As a columnist who is also a journalist and was at one time an editor, I was schooled in just how to handle matters pertaining to financial institutions. Such institutions rely purely on their clients' trust and confidence in them to remain in business. If one plants any doubts about aspects of their operations, one could do irreparable damage to a bank or other financial institution. So on occasion, what looked like a good story had to be killed in the public interest. Manning, as Minister of Finance should be acutely aware of that. And when he speaks in his capacity as Prime Minister, his words carry infinitely more weight than Shah's or John Public's. Which is why he should immediately desist from taking this UTC/FCB merger talk any further, at least in public.

Instead, the Prime Minister should look at legislation that was laid in Parliament since the year 2000, but which is yet to be debated. The proposal is to repeal the existing Unit Trust Act and enact new legislation to give life to a new company, Unit Trust Holdings. My understanding of the proposed legislation is that it will enable all unit holders to become shareholders in the new company, which will have two subsidiaries, The UTC Financial Services Ltd and UTC Trust Services Ltd. Unit holders were briefed on this proposal by then chairman Judy Chang at the institution's annual meetings between 1999 and 2002. And they were receptive to the idea.

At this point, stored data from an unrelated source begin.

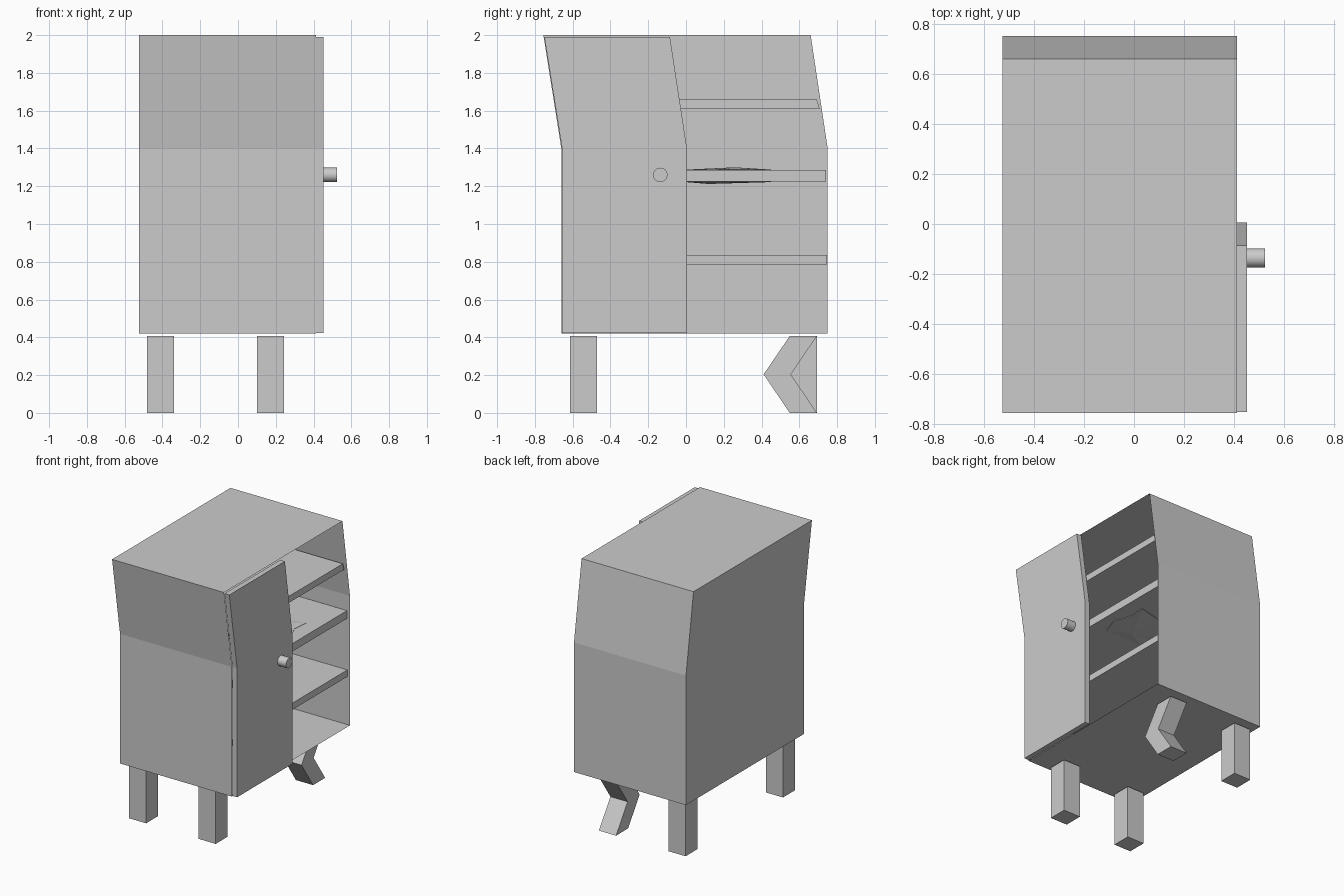
import bpy, bmesh, math
from mathutils import Matrix

cube = bpy.data.objects.get("Cube")
if cube:
    bpy.data.objects.remove(cube, do_unlink=True)

grey = bpy.data.materials.new("plain grey")
grey.use_nodes = True
colour = (0.6, 0.6, 0.6, 1)
grey.diffuse_color = colour
grey.node_tree.nodes["Principled BSDF"].inputs["Base Color"].default_value = colour


def finish(name, bm):
    mesh = bpy.data.meshes.new(name)
    bm.to_mesh(mesh)
    bm.free()
    mesh.materials.append(grey)
    ob = bpy.data.objects.new(name, mesh)
    bpy.context.collection.objects.link(ob)
    return ob


def prism(name, profile, x0, x1, open_right=False):
    """Extrude a (y, z) profile along x, optionally leaving the +x end open."""
    bm = bmesh.new()
    left = [bm.verts.new((x0, y, z)) for y, z in profile]
    right = [bm.verts.new((x1, y, z)) for y, z in profile]
    n = len(profile)
    bm.faces.new(left)
    if not open_right:
        bm.faces.new(right[::-1])
    for i in range(n):
        j = (i + 1) % n
        bm.faces.new((left[j], left[i], right[i], right[j]))
    if open_right:
        # make the outer skin face away from the middle
        bm.normal_update()
        for f in bm.faces:
            c = f.calc_center_median()
            c.z -= 1.2
            if f.normal.dot(c) < 0:
                f.normal_flip()
    else:
        bmesh.ops.recalc_face_normals(bm, faces=bm.faces)
    return finish(name, bm)


def rect(y0, y1, z0, z1):
    return [(y0, z0), (y1, z0), (y1, z1), (y0, z1)]


LEFT, RIGHT = -0.525, 0.412
LOW, BEND, TOP = 0.42, 1.4, 2.0

# Thin cabinet body, open on the door side
prism("cabinet_body",
      [(-0.66, LOW), (0.75, LOW), (0.75, BEND), (0.66, TOP), (-0.755, TOP), (-0.66, BEND)],
      LEFT, RIGHT, open_right=True)

# Sliding door covering the front half of the opening
prism("sliding_door",
      [(-0.656, 0.424), (0.005, 0.424), (0.005, BEND), (-0.085, 1.99), (-0.75, 1.99), (-0.656, BEND)],
      RIGHT, 0.452)

# Shelves
prism("lower_shelf", rect(-0.655, 0.746, 0.785, 0.836), LEFT + 0.005, 0.393)
prism("middle_shelf", rect(-0.655, 0.742, 1.226, 1.286), LEFT + 0.005, 0.393)
prism("upper_shelf", [(-0.69, 1.61), (0.708, 1.61), (0.692, 1.66), (-0.698, 1.66)],
      LEFT + 0.005, 0.393)

# Straight legs and the one bent back leg
HEIGHT = 0.407
for name, x, y in (("front_right_leg", -0.482, -0.615),
                   ("front_left_leg", 0.1, -0.615),
                   ("back_right_leg", -0.482, 0.549)):
    prism(name, rect(y, y + 0.144, 0, HEIGHT), x, x + 0.144)
prism("bent_back_leg",
      [(0.549, 0), (0.693, 0), (0.555, 0.204), (0.693, HEIGHT), (0.549, HEIGHT), (0.411, 0.204)],
      0.1, 0.244)

# Round door knob
bm = bmesh.new()
bmesh.ops.create_cone(bm, cap_ends=True, segments=32, radius1=0.038, radius2=0.038, depth=0.075,
                      matrix=Matrix.Translation((0.486, -0.136, 1.26))
                      @ Matrix.Rotation(math.pi / 2, 4, "Y"))
knob = finish("door_knob", bm)
for p in knob.data.polygons:
    p.use_smooth = len(p.vertices) == 4
bpy.context.view_layer.objects.active = knob
knob.select_set(True)
bpy.ops.object.shade_smooth_by_angle(angle=math.radians(40))

# Shallow irregular patch set into the middle shelf
outline = [(0.27, 0.02), (0.32, 0.16), (0.27, 0.29), (0.28, 0.42), (0.11, 0.38),
           (0.0, 0.45), (-0.08, 0.2), (-0.03, 0.12), (-0.09, 0.0), (0.1, 0.03)]
bm = bmesh.new()
low = [bm.verts.new((x, y, 1.222)) for x, y in outline]
high = [bm.verts.new((x, y, 1.288)) for x, y in outline]
under = bm.verts.new((0.12, 0.12, 1.212))
peak = bm.verts.new((0.12, 0.26, 1.3))
for i in range(len(outline)):
    j = (i + 1) % len(outline)
    bm.faces.new((low[i], low[j], high[j], high[i]))
    bm.faces.new((high[i], high[j], peak))
    bm.faces.new((low[j], low[i], under))
bmesh.ops.recalc_face_normals(bm, faces=bm.faces)
finish("shelf_patch", bm)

Mr Manning will be doing us a service by saying nothing more on this "merger" talk and focusing instead on strengthening one giant of which we can be very proud, the UTC.